So if you see me suddenly lose weight, that’s why. In the mean time I am overdue for a visit to Sherway Gardens. It is the only mall that I really like. It fills me with a sense that all is well with the world and that people there have never a care. One of these days I’m going to head over there and chew everyone’s ears off about all of my problems and your problems and maybe that will make all of us feel better.

And maybe they have some kind of wheely device for me to get around in while I’m doing it.


The End of the Tunnel

Our culture is so focused on that light at the end of the tunnel. I find I am so easily derailed when I can’t see it. Maybe it’s a bend in the tunnel, maybe the light goes out, but the panic, the flailing in the dark, the desire to give up, to press re-start and build a new character is terrific.

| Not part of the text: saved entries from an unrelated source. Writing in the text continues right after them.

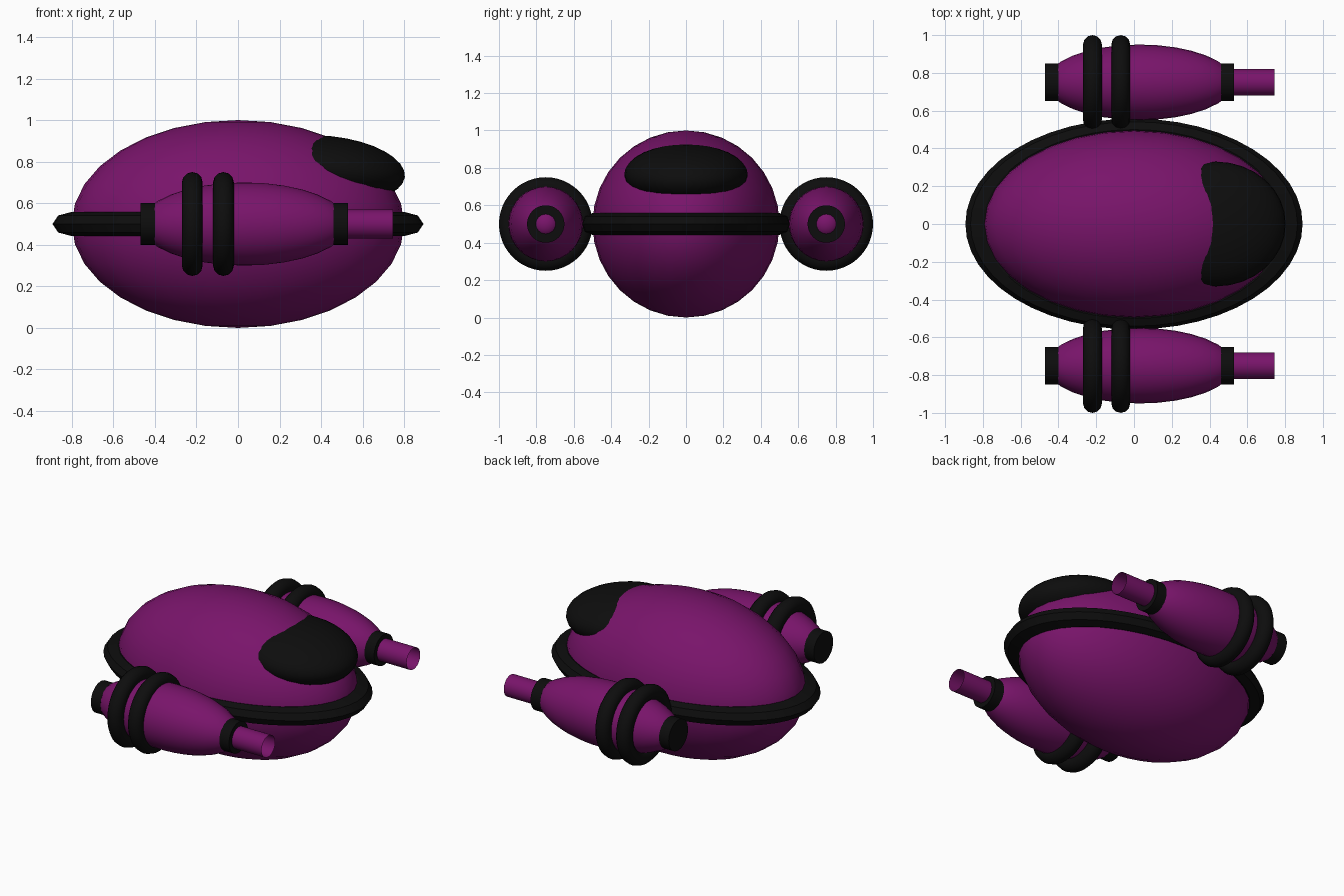
import bpy
from math import pi, radians

if "Cube" in bpy.data.objects:
    bpy.data.objects.remove(bpy.data.objects["Cube"])


def material(name, rgb):
    m = bpy.data.materials.new(name)
    m.diffuse_color = (*rgb, 1)
    m.use_nodes = True
    m.node_tree.nodes["Principled BSDF"].inputs["Base Color"].default_value = m.diffuse_color
    return m


PURPLE = material("purple_paint", (0.19, 0.007, 0.145))
BLACK = material("black_trim", (0.004, 0.004, 0.004))
ALONG_X = (0, pi / 2, 0)


def finish(name, mat, scale=(1, 1, 1)):
    ob = bpy.context.object
    ob.name = name
    ob.scale = scale
    ob.data.materials.append(mat)
    bpy.ops.object.shade_smooth_by_angle(angle=radians(40))
    return ob


def ellipsoid(name, mat, loc, radii, rot=(0, 0, 0)):
    bpy.ops.mesh.primitive_uv_sphere_add(segments=32, ring_count=16, radius=1,
                                         location=loc, rotation=rot)
    return finish(name, mat, radii)


def ring(name, mat, loc, major, minor, rot=(0, 0, 0), scale=(1, 1, 1), sides=12):
    bpy.ops.mesh.primitive_torus_add(major_segments=48, minor_segments=sides,
                                     major_radius=major, minor_radius=minor,
                                     location=loc, rotation=rot)
    return finish(name, mat, scale)


def tube(name, mat, x0, x1, y, radius, fill):
    bpy.ops.mesh.primitive_cylinder_add(vertices=32, radius=radius, depth=x1 - x0,
                                        end_fill_type=fill,
                                        location=((x0 + x1) / 2, y, 0.5), rotation=ALONG_X)
    return finish(name, mat)


# Hull with a stretched belt ring and a dark windscreen
ellipsoid("hull", PURPLE, (0, 0, 0.5), (0.8, 0.5, 0.5))
ring("hull_belt", BLACK, (0, 0, 0.5), 0.5, 0.058, scale=(1.6, 1, 1), sides=8)
ellipsoid("windscreen", BLACK, (0.435, 0, 0.765), (0.37, 0.33, 0.158), (0, radians(6), 0))

# Side pods: body, two bands, tail cap, nose collar and open barrel
for side, y in (("right", -0.75), ("left", 0.75)):
    ellipsoid(f"{side}_pod_body", PURPLE, (0.03, y, 0.5), (0.5, 0.2, 0.2))
    for i, x in enumerate((-0.22, -0.07)):
        ring(f"{side}_pod_band_{i + 1}", BLACK, (x, y, 0.5), 0.2, 0.05, ALONG_X)
    tube(f"{side}_pod_tail_cap", BLACK, -0.47, -0.40, y, 0.1, 'NGON')
    tube(f"{side}_pod_collar", BLACK, 0.46, 0.53, y, 0.1, 'NGON')
    tube(f"{side}_pod_barrel", PURPLE, 0.50, 0.745, y, 0.07, 'NOTHING')
    ellipsoid(f"{side}_barrel_core", PURPLE, (0.50, y, 0.5), (0.05, 0.066, 0.066))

I wonder if it really happens, if these deja-vus we all get are cause we already played this part of the game before. I wonder if that’s cheating.

On a trip to Vermont once, Mike aka the Best was driving and I was gawking at the scenery; up and around the winding roads, green valleys, steepled towns, low-hanging sky. We saw a rainbow, bright as can be with all its colours intact and as we wound around hips and curves of hills we got closer and closer. The excitement grew and then, quite suddenly we saw it – the foot of the rainbow planted firmly on the road in front of us. We drove through it in a shower of pixie dust and revelations of forgotten spiritual treasures and I felt for sure that life would be smooth sailing after that.

But maybe that wasn’t the lesson. Maybe the lesson was that the light at the end of the tunnel is a beautiful and compelling guide, but the point of the journey is all of the bright souls that light the tunnel along the way.


Oh crap. I just realized that June went by without a Mom’s day thing.

I think this is the first year of… twenty or so that we have missed it. No picnic, no get-together, no graph paper or Joe Louis’.

I remember her letter about caring for each other, about doing our work well, about getting together at least once a year and I suppose we are still doing all of those things if not in a linear fashion. I tell myself that is the main thing. That it’s about celebrating the living.

Happy Mom’s day, family.